═══ DATASET ENTRIES ═══

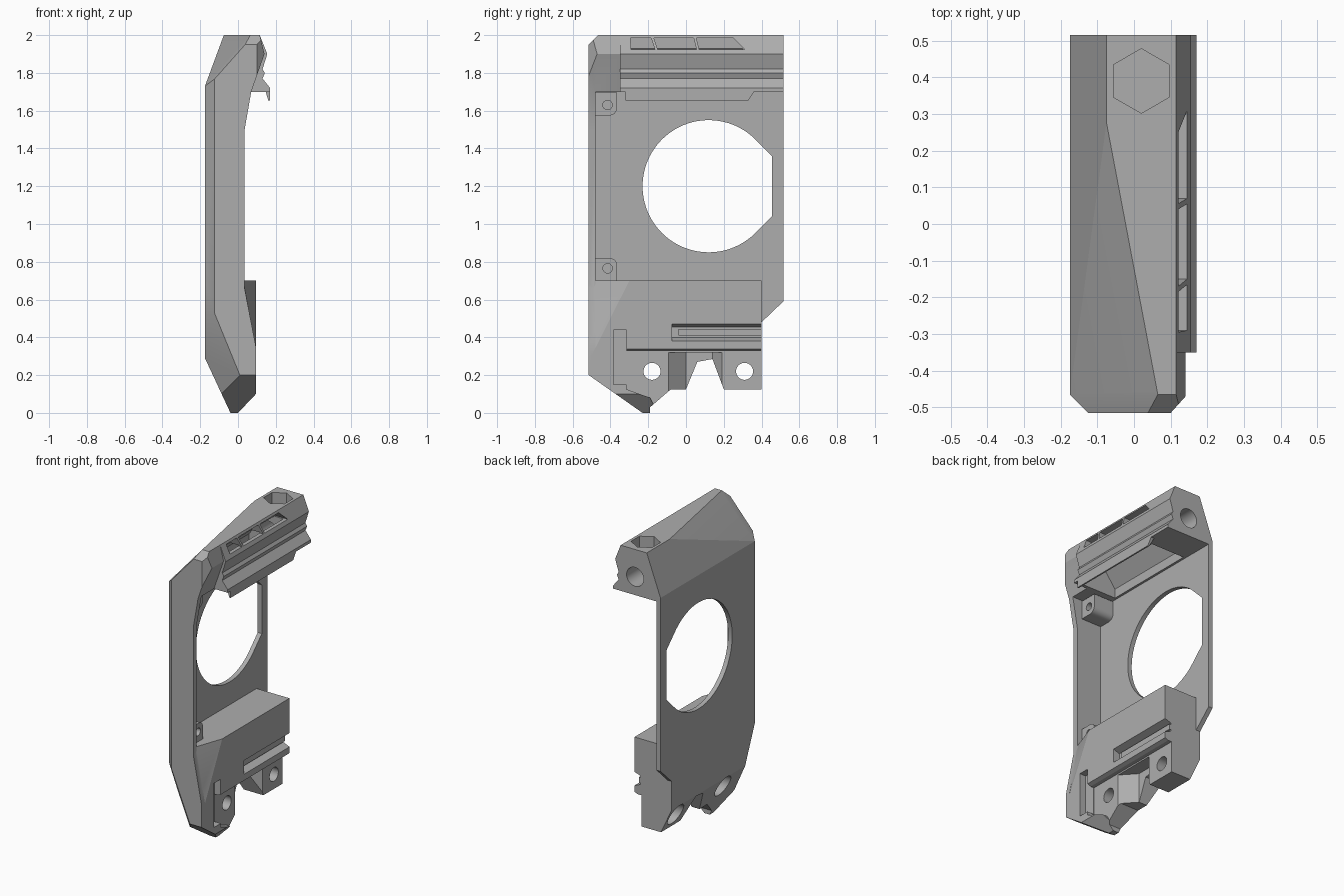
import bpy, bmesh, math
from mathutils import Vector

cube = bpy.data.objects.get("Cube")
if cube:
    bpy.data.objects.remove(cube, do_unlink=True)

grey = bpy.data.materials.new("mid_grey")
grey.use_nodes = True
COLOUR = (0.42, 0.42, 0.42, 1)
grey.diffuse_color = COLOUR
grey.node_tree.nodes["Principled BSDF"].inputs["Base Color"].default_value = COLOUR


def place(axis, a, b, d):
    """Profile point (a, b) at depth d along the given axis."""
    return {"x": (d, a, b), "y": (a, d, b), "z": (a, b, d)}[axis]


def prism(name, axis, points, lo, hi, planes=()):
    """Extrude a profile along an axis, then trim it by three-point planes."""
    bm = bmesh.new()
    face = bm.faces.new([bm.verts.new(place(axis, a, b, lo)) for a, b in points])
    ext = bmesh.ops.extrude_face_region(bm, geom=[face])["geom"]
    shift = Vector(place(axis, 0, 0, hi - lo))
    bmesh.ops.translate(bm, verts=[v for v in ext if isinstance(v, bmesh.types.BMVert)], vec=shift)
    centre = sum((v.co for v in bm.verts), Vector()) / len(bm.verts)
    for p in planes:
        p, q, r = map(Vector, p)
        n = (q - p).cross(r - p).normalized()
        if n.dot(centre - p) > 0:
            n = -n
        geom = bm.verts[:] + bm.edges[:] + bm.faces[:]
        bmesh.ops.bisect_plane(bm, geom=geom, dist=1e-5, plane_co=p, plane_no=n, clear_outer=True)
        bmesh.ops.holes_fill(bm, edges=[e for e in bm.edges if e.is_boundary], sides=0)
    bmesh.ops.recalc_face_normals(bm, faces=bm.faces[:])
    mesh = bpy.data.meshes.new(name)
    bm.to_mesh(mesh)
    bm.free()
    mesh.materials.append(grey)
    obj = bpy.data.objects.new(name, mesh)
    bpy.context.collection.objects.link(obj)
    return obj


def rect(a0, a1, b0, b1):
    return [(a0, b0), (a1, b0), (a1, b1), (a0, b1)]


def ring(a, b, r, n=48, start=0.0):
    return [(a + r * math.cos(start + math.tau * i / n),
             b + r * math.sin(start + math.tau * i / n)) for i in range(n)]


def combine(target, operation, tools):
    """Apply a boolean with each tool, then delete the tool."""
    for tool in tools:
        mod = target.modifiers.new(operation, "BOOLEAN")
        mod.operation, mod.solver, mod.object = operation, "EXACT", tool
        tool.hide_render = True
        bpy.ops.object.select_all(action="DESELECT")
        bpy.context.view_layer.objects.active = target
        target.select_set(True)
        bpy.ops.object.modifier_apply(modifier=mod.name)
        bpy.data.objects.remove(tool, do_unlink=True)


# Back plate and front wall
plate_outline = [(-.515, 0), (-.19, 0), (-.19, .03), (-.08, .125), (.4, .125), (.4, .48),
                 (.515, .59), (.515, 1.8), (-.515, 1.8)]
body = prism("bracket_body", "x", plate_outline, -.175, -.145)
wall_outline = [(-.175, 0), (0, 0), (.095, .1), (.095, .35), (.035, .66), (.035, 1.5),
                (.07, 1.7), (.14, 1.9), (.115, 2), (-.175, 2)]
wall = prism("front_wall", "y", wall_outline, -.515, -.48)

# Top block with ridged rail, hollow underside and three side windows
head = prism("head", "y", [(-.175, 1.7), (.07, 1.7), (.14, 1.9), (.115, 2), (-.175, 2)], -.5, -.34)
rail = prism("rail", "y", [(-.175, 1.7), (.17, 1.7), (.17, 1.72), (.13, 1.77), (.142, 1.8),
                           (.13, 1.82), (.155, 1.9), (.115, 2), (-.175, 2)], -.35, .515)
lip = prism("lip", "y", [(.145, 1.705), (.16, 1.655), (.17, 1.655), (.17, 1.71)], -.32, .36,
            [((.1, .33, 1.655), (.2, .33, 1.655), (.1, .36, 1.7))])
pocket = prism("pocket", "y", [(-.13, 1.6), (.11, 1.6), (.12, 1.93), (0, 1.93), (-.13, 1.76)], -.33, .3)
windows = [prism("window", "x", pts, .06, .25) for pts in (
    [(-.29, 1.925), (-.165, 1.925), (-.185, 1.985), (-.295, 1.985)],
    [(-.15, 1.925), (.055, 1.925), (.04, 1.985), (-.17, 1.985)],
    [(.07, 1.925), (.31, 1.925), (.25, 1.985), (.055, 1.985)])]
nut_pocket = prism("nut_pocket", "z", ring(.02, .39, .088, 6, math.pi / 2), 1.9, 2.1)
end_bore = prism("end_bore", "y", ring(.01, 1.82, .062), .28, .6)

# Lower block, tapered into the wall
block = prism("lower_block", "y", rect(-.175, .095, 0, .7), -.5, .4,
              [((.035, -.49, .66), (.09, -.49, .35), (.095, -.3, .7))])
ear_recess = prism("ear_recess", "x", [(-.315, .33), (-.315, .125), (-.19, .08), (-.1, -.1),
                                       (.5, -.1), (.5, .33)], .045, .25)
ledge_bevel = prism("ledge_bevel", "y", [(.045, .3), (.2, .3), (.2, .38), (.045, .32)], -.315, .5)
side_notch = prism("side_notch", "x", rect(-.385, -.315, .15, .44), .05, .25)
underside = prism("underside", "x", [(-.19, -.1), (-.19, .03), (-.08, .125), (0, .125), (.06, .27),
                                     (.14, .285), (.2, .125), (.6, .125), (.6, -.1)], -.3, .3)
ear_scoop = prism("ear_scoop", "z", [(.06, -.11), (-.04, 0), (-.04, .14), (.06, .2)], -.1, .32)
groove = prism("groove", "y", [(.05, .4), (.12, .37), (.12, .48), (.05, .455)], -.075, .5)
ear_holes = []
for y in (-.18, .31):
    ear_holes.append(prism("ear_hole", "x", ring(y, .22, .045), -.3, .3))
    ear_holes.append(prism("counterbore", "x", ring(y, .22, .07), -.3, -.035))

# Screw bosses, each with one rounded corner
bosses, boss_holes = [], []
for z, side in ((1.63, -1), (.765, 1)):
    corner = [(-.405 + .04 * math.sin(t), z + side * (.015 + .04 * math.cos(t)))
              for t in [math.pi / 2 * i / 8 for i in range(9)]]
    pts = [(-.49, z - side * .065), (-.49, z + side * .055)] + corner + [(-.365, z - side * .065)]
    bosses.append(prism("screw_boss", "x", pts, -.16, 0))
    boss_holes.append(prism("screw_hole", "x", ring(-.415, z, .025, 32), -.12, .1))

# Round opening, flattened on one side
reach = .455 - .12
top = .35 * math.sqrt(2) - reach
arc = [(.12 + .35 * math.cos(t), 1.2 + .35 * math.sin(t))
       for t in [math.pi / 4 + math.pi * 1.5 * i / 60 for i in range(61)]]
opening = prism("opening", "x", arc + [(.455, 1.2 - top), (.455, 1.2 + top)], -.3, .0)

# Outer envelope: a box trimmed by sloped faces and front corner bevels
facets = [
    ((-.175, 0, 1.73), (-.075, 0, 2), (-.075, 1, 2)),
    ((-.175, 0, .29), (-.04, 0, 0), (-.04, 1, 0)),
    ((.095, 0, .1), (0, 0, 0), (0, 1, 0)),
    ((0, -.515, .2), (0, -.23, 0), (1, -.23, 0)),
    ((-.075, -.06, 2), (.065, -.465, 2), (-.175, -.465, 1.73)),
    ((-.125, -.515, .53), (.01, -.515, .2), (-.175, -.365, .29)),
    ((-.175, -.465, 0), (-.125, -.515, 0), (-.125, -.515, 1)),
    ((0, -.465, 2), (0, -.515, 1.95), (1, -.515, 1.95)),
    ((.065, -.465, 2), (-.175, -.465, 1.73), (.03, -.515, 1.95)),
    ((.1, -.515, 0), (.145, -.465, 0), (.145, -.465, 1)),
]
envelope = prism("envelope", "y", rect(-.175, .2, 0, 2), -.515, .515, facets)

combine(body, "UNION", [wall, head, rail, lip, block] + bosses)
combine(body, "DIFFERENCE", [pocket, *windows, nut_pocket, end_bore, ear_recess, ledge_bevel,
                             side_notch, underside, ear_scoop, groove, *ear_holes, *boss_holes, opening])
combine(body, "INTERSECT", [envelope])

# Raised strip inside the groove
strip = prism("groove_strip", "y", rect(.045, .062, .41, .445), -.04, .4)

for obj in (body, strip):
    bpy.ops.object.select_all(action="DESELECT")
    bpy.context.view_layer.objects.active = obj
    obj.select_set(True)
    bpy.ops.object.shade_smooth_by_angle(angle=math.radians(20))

═══
═══ DATASET ENTRIES ═══

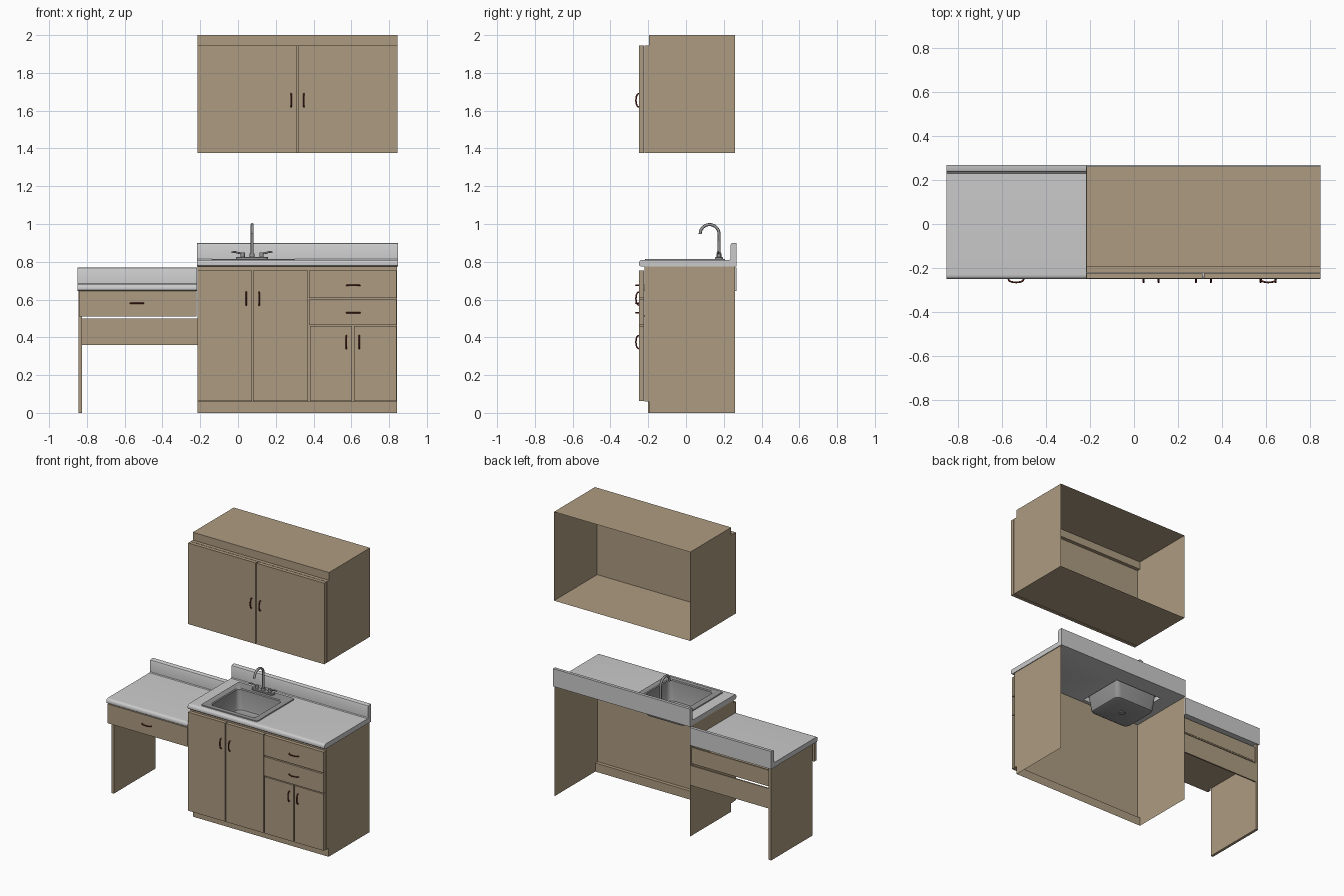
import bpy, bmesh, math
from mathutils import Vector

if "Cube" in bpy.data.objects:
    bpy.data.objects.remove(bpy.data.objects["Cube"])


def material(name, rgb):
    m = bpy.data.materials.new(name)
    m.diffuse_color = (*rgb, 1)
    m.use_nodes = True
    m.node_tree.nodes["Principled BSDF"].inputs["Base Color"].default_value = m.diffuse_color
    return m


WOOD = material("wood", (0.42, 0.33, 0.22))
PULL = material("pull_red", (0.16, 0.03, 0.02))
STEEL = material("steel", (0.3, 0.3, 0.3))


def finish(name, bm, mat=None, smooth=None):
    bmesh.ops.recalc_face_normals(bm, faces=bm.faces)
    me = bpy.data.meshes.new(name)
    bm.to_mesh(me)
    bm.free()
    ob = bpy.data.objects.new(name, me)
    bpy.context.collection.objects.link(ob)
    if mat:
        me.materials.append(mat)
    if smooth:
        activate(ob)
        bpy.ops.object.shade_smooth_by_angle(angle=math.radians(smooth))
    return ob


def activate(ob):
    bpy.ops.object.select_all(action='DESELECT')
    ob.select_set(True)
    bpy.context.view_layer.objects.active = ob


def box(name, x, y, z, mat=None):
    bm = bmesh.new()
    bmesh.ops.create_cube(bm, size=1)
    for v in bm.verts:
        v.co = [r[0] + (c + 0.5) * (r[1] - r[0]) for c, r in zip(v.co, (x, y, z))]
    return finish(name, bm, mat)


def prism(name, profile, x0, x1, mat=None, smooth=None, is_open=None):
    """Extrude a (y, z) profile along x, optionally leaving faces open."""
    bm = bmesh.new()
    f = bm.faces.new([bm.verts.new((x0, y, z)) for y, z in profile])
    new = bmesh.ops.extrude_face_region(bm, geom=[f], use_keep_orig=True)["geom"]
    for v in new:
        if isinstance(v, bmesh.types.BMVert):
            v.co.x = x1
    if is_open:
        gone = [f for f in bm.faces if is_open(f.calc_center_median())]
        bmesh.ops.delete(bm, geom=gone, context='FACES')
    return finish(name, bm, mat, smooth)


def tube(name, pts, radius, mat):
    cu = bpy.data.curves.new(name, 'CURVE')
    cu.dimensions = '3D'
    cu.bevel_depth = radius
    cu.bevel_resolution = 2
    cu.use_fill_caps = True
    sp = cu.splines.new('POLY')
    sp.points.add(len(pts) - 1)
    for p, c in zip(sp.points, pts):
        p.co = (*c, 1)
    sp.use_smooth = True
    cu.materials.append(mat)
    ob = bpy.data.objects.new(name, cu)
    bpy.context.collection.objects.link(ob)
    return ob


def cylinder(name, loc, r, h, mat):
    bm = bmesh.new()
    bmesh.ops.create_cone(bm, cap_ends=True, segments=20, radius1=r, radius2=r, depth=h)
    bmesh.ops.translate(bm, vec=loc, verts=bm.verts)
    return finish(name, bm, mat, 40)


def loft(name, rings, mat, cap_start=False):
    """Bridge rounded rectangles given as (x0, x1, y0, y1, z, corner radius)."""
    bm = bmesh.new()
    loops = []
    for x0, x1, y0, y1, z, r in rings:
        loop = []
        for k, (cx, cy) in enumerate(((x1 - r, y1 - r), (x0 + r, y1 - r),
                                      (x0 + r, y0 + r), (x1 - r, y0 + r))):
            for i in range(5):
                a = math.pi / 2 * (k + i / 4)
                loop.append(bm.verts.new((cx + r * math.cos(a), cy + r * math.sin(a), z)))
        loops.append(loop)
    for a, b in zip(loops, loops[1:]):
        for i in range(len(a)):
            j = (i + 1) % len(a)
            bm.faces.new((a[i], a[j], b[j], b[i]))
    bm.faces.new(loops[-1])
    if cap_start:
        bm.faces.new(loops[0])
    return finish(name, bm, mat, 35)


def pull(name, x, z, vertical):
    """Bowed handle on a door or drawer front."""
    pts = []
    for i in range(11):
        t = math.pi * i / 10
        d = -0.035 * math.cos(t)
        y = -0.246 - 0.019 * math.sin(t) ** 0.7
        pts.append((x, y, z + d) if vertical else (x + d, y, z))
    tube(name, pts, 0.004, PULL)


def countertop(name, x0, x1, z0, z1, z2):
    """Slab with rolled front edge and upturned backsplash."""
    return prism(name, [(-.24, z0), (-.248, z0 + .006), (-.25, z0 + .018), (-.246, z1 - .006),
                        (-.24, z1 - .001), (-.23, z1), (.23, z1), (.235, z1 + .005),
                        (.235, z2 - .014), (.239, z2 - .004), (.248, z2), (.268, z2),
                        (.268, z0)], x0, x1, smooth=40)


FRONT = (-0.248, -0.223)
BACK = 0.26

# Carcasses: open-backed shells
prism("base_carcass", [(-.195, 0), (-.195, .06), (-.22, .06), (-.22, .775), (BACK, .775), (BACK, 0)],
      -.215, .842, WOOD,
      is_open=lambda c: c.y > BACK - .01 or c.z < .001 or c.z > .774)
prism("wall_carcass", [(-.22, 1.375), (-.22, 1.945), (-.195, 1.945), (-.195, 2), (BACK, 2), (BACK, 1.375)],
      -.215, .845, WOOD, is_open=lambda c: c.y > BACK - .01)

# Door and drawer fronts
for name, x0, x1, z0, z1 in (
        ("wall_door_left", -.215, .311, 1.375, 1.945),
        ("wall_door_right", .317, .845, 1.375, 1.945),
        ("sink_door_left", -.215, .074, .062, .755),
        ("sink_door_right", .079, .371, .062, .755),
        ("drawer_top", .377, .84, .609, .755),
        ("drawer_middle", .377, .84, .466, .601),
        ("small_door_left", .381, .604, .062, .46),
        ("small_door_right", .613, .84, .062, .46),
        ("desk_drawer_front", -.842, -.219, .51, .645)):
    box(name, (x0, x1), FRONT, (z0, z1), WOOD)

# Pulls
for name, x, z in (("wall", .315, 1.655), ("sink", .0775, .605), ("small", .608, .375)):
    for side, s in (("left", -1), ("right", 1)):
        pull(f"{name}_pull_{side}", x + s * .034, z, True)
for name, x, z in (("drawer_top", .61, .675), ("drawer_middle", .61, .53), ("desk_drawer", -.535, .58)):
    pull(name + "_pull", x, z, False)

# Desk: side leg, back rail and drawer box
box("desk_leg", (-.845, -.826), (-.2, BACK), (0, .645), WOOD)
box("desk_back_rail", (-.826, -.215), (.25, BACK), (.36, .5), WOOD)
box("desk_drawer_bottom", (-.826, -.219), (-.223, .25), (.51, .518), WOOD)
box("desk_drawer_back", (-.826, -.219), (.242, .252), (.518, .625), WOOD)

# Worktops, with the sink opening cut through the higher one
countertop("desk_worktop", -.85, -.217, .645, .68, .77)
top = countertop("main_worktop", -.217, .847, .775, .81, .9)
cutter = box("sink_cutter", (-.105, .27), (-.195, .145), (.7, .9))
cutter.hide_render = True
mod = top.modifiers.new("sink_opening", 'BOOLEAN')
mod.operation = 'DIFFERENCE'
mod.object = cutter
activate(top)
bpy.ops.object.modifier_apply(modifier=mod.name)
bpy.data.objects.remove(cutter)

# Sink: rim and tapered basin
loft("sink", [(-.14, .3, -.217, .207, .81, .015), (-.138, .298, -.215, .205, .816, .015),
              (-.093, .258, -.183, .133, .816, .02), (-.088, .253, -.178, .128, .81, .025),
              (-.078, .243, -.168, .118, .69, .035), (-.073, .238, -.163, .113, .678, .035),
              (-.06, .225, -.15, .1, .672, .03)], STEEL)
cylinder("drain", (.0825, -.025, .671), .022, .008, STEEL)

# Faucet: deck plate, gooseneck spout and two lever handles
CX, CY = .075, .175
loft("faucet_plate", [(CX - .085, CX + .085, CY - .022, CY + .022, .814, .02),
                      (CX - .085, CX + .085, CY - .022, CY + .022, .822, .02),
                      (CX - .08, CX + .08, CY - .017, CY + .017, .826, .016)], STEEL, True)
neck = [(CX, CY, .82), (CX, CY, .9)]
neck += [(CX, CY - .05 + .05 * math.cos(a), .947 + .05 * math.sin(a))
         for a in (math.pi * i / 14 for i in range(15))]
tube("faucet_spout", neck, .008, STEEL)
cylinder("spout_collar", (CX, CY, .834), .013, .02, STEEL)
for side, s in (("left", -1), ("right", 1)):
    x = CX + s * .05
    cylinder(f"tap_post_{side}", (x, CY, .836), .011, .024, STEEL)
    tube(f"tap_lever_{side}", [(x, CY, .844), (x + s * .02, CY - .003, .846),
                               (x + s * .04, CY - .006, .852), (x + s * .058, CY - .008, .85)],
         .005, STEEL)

═══
═══ DATASET ENTRIES ═══

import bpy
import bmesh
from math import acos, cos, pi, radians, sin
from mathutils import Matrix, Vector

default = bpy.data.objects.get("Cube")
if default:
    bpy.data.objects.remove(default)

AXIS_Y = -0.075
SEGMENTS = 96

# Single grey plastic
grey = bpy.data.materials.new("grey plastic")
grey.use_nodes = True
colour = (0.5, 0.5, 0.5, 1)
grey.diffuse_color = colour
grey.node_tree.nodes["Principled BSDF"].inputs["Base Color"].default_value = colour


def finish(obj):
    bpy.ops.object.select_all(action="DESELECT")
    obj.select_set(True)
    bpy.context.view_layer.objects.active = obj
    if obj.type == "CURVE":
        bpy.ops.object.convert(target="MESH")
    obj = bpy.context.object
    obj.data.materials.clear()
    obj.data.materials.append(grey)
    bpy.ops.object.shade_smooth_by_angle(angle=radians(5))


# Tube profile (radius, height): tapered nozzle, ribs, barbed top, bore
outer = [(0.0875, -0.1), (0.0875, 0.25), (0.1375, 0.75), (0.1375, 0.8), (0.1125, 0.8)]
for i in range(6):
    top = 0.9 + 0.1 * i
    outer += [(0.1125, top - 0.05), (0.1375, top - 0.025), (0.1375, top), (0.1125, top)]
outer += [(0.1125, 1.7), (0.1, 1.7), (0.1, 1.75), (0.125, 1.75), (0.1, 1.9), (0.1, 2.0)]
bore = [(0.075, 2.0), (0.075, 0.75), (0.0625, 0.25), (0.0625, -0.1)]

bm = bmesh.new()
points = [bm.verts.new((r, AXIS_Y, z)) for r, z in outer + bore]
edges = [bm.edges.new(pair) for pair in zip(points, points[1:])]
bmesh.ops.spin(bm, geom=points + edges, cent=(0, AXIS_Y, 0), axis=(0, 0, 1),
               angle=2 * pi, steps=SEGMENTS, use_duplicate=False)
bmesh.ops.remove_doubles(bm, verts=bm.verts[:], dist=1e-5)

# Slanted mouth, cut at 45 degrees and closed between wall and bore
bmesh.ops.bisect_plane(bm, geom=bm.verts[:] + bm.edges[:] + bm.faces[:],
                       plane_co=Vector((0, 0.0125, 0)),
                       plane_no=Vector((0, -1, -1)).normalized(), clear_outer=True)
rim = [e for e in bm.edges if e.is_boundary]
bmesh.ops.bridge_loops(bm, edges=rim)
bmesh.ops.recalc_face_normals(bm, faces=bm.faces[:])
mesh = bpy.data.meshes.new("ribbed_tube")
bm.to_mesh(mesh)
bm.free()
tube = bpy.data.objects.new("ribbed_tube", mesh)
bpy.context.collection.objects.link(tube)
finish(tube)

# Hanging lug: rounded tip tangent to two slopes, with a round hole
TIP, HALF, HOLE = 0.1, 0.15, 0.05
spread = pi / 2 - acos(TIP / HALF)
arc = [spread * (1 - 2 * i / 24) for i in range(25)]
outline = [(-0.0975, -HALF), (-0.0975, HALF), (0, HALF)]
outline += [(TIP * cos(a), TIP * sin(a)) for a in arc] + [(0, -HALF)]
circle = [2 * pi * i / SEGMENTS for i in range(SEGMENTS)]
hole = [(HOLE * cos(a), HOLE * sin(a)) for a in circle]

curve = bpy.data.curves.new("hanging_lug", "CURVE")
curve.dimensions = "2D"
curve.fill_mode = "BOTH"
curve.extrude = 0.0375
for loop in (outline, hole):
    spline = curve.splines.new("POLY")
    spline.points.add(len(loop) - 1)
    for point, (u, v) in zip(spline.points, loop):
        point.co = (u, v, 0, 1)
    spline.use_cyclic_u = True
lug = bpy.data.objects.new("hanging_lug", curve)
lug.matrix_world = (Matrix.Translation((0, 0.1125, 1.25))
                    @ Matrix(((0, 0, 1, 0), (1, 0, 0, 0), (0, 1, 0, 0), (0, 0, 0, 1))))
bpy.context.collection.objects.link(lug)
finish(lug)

═══

Pick every line from the listing holding the string "with", and copy it.

EXPECTED OUTPUT:
    """Apply a boolean with each tool, then delete the tool."""
# Top block with ridged rail, hollow underside and three side windows
# Screw bosses, each with one rounded corner
    """Slab with rolled front edge and upturned backsplash."""
# Worktops, with the sink opening cut through the higher one
# Hanging lug: rounded tip tangent to two slopes, with a round hole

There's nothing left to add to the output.